"There is no question, none, that President Trump is practically and morally responsible for promoting the event of that day", he said. Five people died in the chaos.
It was a stunningly bitter castigation of Trump by McConnell, who could have used much of the same speech had he instead chose to convict Trump.
Even before the November election, Trump repeatedly claimed that if he lost it would be due to fraud by Democrats, a false accusation that he continued to assert until leaving office.
He said Trump used the presidency to "inflame" the rioters rather than urging them to stand down.
He said there was no evidence that Trump incited an "armed insurrection" to "overthrow the US government" and to think that Trump would have wanted that is "absurd".
Senate Minority Leader Mitch McConnell, a former ally of Trump who has blamed him for the insurrection, also warned Saturday the ex-president could be prosecuted in the future. "That's when, according to McCarthy, the president said: 'Well, Kevin, I guess these people are more upset about the election than you are'".

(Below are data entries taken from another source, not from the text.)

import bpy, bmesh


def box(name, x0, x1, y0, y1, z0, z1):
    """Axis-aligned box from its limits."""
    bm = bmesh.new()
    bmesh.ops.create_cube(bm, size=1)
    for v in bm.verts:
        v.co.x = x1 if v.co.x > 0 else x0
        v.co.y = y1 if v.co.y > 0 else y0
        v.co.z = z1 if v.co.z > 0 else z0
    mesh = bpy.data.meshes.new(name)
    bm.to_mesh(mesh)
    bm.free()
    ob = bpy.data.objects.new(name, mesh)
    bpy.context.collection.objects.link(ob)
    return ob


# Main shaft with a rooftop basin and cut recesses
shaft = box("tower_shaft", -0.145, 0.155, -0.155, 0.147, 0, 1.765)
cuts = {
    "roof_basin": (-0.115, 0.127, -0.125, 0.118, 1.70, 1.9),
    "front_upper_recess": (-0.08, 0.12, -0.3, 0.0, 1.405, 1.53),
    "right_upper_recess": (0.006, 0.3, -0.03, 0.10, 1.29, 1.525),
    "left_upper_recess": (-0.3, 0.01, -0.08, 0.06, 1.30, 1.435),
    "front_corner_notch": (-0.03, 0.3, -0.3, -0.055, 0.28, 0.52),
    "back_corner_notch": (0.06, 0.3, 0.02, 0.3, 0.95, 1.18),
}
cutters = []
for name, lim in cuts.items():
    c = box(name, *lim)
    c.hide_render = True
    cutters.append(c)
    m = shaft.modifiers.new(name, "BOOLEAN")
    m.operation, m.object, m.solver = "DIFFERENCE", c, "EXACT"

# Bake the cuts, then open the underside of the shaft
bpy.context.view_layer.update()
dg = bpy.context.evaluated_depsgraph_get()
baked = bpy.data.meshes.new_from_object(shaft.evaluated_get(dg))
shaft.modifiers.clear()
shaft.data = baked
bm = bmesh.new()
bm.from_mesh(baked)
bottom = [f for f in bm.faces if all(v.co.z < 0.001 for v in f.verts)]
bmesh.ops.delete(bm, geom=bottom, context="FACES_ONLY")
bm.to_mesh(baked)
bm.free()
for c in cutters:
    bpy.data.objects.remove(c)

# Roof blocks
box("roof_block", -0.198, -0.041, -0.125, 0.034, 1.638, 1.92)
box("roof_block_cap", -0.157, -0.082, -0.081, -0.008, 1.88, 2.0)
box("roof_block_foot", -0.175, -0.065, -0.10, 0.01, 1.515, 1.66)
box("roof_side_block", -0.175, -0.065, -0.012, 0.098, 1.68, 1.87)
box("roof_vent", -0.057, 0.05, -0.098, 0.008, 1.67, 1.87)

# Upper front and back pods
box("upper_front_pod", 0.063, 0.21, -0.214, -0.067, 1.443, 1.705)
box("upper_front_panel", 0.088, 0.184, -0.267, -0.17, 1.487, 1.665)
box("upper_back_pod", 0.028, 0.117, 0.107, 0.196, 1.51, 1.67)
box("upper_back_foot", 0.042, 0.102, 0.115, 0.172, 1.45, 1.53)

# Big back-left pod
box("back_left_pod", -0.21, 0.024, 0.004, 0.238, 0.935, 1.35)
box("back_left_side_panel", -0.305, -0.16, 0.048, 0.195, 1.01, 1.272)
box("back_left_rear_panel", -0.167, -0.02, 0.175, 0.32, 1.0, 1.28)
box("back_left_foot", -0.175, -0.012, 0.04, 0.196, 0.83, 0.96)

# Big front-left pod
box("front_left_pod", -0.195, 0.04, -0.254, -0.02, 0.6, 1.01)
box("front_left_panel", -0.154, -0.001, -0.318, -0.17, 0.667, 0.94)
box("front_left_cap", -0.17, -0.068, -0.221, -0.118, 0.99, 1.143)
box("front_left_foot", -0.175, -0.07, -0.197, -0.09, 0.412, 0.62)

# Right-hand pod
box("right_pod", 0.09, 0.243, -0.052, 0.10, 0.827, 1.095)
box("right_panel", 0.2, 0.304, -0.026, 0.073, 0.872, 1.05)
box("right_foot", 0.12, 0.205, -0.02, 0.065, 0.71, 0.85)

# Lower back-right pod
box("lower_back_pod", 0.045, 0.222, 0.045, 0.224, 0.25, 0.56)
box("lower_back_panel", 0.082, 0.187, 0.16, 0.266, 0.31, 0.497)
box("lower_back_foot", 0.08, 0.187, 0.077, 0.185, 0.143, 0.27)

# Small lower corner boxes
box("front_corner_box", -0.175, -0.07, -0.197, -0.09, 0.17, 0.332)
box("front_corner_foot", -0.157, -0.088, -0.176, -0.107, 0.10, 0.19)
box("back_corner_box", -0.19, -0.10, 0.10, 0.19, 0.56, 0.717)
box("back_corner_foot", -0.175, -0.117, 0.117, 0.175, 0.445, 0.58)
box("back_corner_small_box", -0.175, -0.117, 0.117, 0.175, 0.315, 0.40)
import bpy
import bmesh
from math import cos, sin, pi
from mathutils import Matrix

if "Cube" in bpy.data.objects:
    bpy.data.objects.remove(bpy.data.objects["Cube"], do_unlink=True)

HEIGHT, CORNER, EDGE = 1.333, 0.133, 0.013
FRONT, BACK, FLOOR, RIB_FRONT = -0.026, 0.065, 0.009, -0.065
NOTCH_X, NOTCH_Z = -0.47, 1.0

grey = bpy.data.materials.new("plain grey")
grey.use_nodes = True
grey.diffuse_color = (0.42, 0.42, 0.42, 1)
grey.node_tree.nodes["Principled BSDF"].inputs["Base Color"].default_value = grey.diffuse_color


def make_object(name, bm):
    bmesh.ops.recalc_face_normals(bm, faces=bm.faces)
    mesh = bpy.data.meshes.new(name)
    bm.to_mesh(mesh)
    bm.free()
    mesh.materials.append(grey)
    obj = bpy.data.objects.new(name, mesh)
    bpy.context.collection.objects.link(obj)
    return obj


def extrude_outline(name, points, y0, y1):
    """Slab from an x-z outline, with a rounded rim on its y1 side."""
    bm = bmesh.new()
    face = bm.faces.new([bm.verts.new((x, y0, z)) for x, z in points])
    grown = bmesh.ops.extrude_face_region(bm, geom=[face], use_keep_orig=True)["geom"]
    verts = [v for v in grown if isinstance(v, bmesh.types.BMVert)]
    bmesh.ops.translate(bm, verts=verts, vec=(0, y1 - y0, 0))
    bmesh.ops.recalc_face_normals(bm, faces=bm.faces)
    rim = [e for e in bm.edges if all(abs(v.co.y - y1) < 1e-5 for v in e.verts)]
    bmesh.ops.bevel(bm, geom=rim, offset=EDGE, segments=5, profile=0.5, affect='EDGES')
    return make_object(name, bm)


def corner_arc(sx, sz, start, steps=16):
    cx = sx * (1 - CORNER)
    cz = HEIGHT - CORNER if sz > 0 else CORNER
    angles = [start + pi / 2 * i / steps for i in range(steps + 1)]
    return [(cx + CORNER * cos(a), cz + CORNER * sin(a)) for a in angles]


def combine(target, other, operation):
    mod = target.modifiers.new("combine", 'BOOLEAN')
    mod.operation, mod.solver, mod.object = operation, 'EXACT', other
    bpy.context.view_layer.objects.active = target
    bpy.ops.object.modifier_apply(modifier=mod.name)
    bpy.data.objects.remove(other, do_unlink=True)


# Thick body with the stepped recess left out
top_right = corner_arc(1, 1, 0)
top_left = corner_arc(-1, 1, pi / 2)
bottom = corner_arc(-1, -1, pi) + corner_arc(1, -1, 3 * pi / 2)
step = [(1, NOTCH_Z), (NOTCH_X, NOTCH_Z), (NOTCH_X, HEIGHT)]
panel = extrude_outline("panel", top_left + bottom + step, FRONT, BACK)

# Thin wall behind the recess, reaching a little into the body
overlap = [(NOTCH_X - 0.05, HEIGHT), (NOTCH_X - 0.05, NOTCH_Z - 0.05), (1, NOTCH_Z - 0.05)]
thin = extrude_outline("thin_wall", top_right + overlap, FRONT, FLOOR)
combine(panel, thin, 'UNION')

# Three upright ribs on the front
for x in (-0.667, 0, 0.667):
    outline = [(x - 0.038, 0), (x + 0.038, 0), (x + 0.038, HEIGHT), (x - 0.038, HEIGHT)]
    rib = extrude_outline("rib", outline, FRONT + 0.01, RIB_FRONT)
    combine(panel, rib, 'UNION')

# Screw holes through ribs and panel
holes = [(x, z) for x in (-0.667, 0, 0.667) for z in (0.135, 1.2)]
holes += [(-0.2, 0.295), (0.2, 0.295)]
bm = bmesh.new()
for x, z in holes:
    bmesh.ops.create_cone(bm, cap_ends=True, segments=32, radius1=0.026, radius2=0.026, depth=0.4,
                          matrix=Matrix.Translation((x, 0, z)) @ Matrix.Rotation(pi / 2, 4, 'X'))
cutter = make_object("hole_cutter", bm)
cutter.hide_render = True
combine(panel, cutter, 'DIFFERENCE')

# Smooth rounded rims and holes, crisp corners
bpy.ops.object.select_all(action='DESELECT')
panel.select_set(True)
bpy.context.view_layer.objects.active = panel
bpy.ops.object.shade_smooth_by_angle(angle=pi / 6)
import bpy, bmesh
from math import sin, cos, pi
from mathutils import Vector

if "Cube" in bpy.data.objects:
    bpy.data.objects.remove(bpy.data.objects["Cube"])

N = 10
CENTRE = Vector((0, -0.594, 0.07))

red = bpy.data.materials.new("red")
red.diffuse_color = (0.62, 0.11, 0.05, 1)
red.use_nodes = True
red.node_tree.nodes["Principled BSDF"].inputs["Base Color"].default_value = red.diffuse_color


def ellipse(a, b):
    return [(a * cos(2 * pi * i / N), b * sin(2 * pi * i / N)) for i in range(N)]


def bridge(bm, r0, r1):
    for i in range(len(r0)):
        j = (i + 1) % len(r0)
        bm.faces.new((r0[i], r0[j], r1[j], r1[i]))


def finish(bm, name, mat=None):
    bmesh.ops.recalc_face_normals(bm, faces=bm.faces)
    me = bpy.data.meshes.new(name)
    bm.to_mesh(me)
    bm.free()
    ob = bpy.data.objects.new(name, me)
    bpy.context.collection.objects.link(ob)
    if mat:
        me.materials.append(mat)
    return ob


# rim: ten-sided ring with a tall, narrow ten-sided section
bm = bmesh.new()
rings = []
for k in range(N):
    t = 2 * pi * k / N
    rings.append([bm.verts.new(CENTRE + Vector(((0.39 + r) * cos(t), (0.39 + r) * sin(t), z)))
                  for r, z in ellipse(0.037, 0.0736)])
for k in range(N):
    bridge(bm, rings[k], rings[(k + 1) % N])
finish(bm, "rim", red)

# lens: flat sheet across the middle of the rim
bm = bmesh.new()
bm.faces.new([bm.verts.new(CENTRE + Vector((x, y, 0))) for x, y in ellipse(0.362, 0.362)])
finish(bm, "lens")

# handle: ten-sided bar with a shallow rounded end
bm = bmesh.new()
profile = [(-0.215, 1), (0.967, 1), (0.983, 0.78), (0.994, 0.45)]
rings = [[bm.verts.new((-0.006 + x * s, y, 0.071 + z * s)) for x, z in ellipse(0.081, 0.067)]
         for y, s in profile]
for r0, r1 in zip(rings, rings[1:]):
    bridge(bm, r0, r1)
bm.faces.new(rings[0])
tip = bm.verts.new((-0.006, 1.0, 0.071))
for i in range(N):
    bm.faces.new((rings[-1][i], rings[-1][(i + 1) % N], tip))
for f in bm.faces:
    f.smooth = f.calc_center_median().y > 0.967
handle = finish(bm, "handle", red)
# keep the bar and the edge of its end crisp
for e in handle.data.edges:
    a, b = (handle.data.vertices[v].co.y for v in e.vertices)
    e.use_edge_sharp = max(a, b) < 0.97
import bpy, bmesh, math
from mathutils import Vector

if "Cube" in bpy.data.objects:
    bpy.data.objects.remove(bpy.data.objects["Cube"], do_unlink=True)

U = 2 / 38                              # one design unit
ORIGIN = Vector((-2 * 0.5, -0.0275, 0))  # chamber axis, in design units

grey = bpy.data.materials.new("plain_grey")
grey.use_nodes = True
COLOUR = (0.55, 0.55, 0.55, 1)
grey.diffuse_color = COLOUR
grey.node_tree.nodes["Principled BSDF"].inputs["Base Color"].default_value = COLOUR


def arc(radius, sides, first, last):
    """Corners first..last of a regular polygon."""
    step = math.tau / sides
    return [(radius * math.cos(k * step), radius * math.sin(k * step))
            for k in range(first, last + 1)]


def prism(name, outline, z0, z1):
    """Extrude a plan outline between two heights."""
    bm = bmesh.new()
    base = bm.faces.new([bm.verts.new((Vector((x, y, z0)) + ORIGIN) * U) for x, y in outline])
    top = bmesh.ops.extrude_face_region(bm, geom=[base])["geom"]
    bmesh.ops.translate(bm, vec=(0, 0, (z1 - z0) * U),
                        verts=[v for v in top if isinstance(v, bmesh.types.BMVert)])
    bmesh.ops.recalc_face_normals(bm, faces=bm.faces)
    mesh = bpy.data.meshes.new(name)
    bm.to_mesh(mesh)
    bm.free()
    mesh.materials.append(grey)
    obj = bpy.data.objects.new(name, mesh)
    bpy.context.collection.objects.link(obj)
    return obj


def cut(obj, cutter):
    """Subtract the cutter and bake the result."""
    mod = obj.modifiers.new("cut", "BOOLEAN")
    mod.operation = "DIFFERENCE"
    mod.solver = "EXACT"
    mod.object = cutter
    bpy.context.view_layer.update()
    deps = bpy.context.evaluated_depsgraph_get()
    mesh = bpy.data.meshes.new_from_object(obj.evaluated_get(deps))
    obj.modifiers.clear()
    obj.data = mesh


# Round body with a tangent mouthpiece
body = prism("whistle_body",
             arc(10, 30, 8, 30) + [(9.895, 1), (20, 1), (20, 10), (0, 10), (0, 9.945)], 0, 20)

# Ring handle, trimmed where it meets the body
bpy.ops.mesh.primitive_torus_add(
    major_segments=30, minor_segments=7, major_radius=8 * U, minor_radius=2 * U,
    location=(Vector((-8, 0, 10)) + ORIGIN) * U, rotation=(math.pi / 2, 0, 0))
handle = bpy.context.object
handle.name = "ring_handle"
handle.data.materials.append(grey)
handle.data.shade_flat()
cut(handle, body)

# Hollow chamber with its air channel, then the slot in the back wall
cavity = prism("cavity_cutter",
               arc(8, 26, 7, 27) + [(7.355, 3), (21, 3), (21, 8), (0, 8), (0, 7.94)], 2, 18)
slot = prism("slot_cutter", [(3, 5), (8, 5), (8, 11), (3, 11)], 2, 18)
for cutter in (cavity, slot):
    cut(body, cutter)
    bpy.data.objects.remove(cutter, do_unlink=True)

Cassidy, in a brief statement following his vote Saturday, said: "Our Constitution and our country is more important than any one person".
"President Trump is still liable for everything he did while he was in office", McConnell said. By any standard, managers from the House of Representatives established that Trump bears responsibility for the violent assault on the Capitol by crazed supporters eager to stop Congress from ratifying Joe Biden's victory in a free and fair election.
"No president has ever gone through anything like it, and it continues because our opponents can not forget the nearly 75 million people, the highest number ever for a sitting president, who voted for us just a few short months ago". "The entire spectacle has been nothing but the unhinged pursuit of a long-standing political vendetta against Mr Trump by the opposition party". Ideally the powerful case mounted by the House will persuade voters and the Republican Party to bring about the same result.
Province Confirms 945 New Cases of COVID-19 This Morning
Leeds, Grenville and Lanark District reported one new case, while none were reported in Renfrew County and District. There have been 265,893 resolved COVID cases in the province, an increase of 1,434 over Friday's reported totals.